Tag Archives: Ring Road

Iceland – Day 10

“Kleifarvatn” - South-East Iceland

“Kleifarvatn” – South-East Iceland

“The very land oozed sulphurous steam, as if some ancient beast trapped below was exhaling through the cracks in the earth, yet the morning light filled the air with a quiet peace”
– Ed Lehming

Day 10, our final day in this wonderful land of contrasts: Fire and Ice, vast black plains and towering mountains. The land of endless waterfalls and barren lava fields.

On this final day, our loop ended where Highway 42 met Highway 427 along the south coast of Iceland, where our journey began on a dark morning at the end of October. We covered some 2,700 km of highways, side roads, and potholed dirt tracks.

The most amazing thing I discovered on this trip with my son is the incredible and indescribable diversity of this country. Every single vista, from majestic seaside mountains to the endless black and tortured lava fields is that there are surprises when you take the time to look closely.

I made far too many photos of the mountains we passed, but I fell in love with the Icelandic mountains, in their many forms, from tiered pyramids to flattened cones and every variation between. Some were pure black, made of ages of fine cinder and ash, while others were deep brown, covered in eons of moss. like ancient temples.

The deeper and more carefully you looked, the more wonderful they became, revealing details not noticed at first.

That is why I chose this as the final photo in this overview of our trip. When first composing the photo, I saw a lovely mountain lake with steaming volcanic vents in the distance. But, like the rest of the land, closer inspection reveals herds of grazing Icelandic horses and a farmhouse among the vents.
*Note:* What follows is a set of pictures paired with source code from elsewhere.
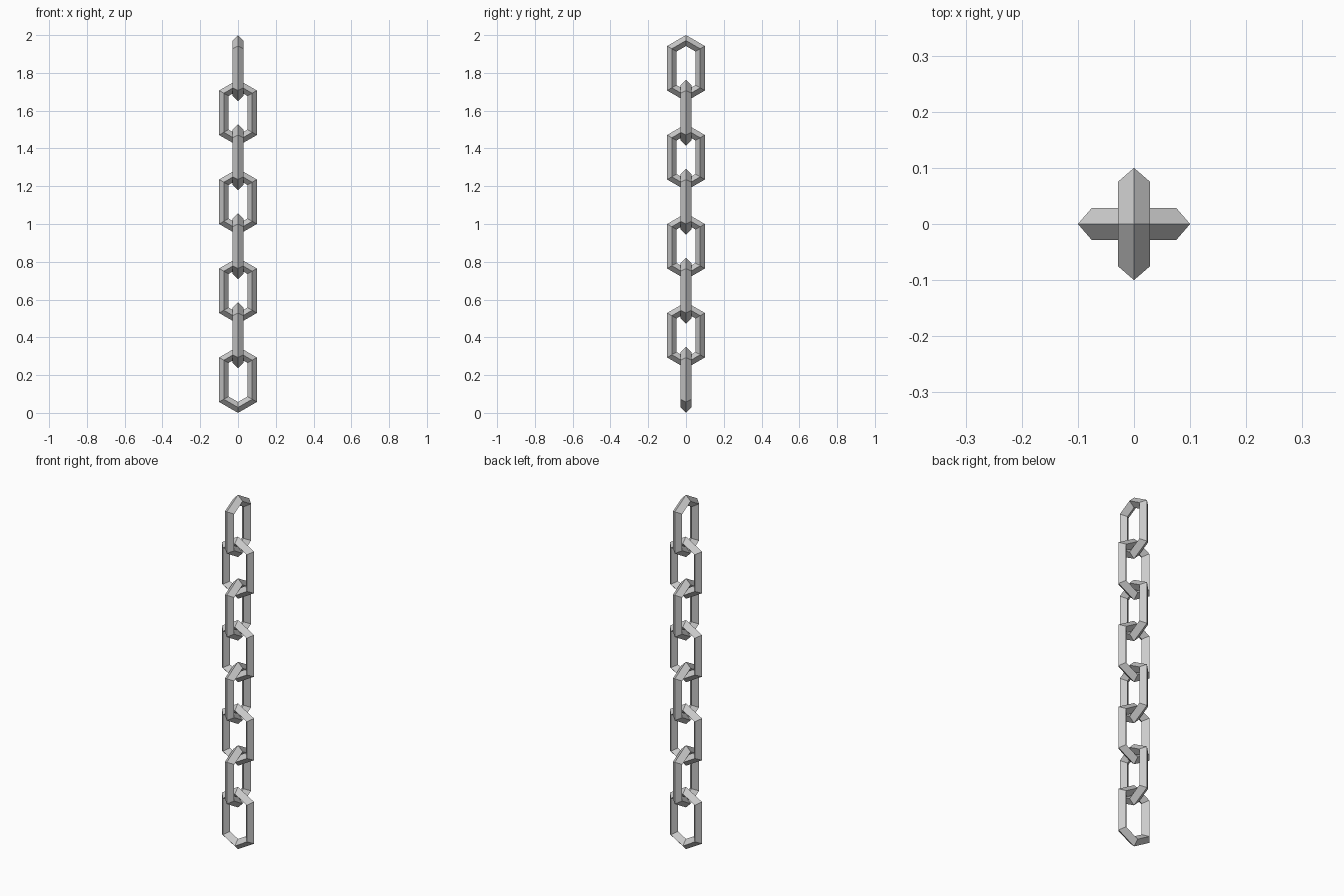
import bpy
from math import pi
from mathutils import Matrix

if "Cube" in bpy.data.objects:
    bpy.data.objects.remove(bpy.data.objects["Cube"])

COUNT = 8
R, r = 0.0866, 0.0289                # hexagonal ring radius, diamond section radius
LENGTH = (2 + 28 * r) / COUNT        # links touch, so pitch = LENGTH - 4r
PITCH = LENGTH - 4 * r
STRETCH = LENGTH / 2 - (R + r)


def add_link(i):
    # low-poly torus stood upright with a corner pointing up
    bpy.ops.mesh.primitive_torus_add(major_segments=6, minor_segments=4,
                                     major_radius=R, minor_radius=r)
    ob = bpy.context.object
    ob.name = f"chain_link_{i + 1}"
    ob.data.transform(Matrix.Rotation(pi / 2, 4, 'Y'))
    # pull the halves apart into an elongated link
    for v in ob.data.vertices:
        v.co.z += STRETCH if v.co.z > 0 else -STRETCH
    # alternate the facing of neighbouring links
    if i % 2 == 0:
        ob.data.transform(Matrix.Rotation(pi / 2, 4, 'Z'))
    ob.location = (0, 0, LENGTH / 2 + i * PITCH)


for i in range(COUNT):
    add_link(i)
The stark landscape opens up to be more than you first expect or see and the light, which shift sby the minute, always reveals more wonder.

The lake, in this photo, is called Kleifarvatn and is situated within one of Iceland’s many ‘rift’ valleys, areas of active geothermal activity. We drove around the lake, only a short drive from Reykjavik, on our way to the Krýsuvík Geothermal Area, a region of belching and bubbling mud pots, thermal vents, and hot springs as well as brightly coloured rocks, crusted with minerals. or final ‘photographic” destination before dropping off the rental car and heading to the airport.

Much of the trip was really about the journey and not the destination. As we drove to some of the more popular sites we were constantly amazed at the beautiful landscape between, despite low cloud and a constant dusting of snow at higher altitudes.

There are so many more places that we visited that a simple day by day review does not suffice. I will continue sharing some of the highlights of this trip over the next few weeks, retracing our journey around Iceland’s Ring-Road.

Nikon D800
Tamron SP 70-200mm f/2.8 Di VC USD @ 145mm
1/400 sec, f/10.0 ISO 200

For more images like this, please visit my website (images are available for purchase)


Iceland – Day 8

“Hvammsfjörður” - Western Iceland

“Hvammsfjörður” – Western Iceland

“Those who live by the sea can hardly form a single thought of which the sea would not be part.” 
― Hermann Broch

There was a slight delay in my posts over the past few days. You see, for the last 2 days of my ten day Iceland trip, I was sick with some sort of gastro-intestinal infection. I have no idea where it came from. It felt like flu, but we really have had minimal contact with people, other than shopkeepers and our guesthouse hosts. In nay case, I was quite ill and fell behind on my posts.

On day eight we headed back inland and I have yet to process those photos. We left Borgarnes toward Reyjavik and decided to avoid the tunnel that connects the Akrenes peninsula with the mainland.

We had heard from on of our guesthouse hosts that there was still a whaling station active at the end of Hvalfjörður, Icelandic for the Whaling Fjord. It added a bit to our drive but was a wonderful side trip. Whaling season has ended, but the vast processing plant was interesting to see.

From the fjord, we headed inland, across high mountain plateaus toward Geysir, the location of the geyser that others took their name from. As expected, the place was packed with tourists ad a full sized restaurant and visitor centre had been built. It really was a fascinating site to visit, despite the crowds. Basically, anywhere within a 2 hour drive from Reykjavik is filled with tourists on day trips.

The original Geysir is now just a smouldering blue pool and an adjacent geyser, Strokkur, which erupts about every 4 minutes. The rest of the area is filled with bubbling hot springs and steam vents. It does reek of sulphur, which was not a great thing for my unsettled stomach. Once I get photos of Strokkur processed, I’ll revisit this location with its own post.

Nikon D800
Tamron SP 70-200mm f/2.8 Di VC USD @ 90 mm
1/80sec, f/4.5 ISO 200

For more images like this, please visit my website (images are available for purchase)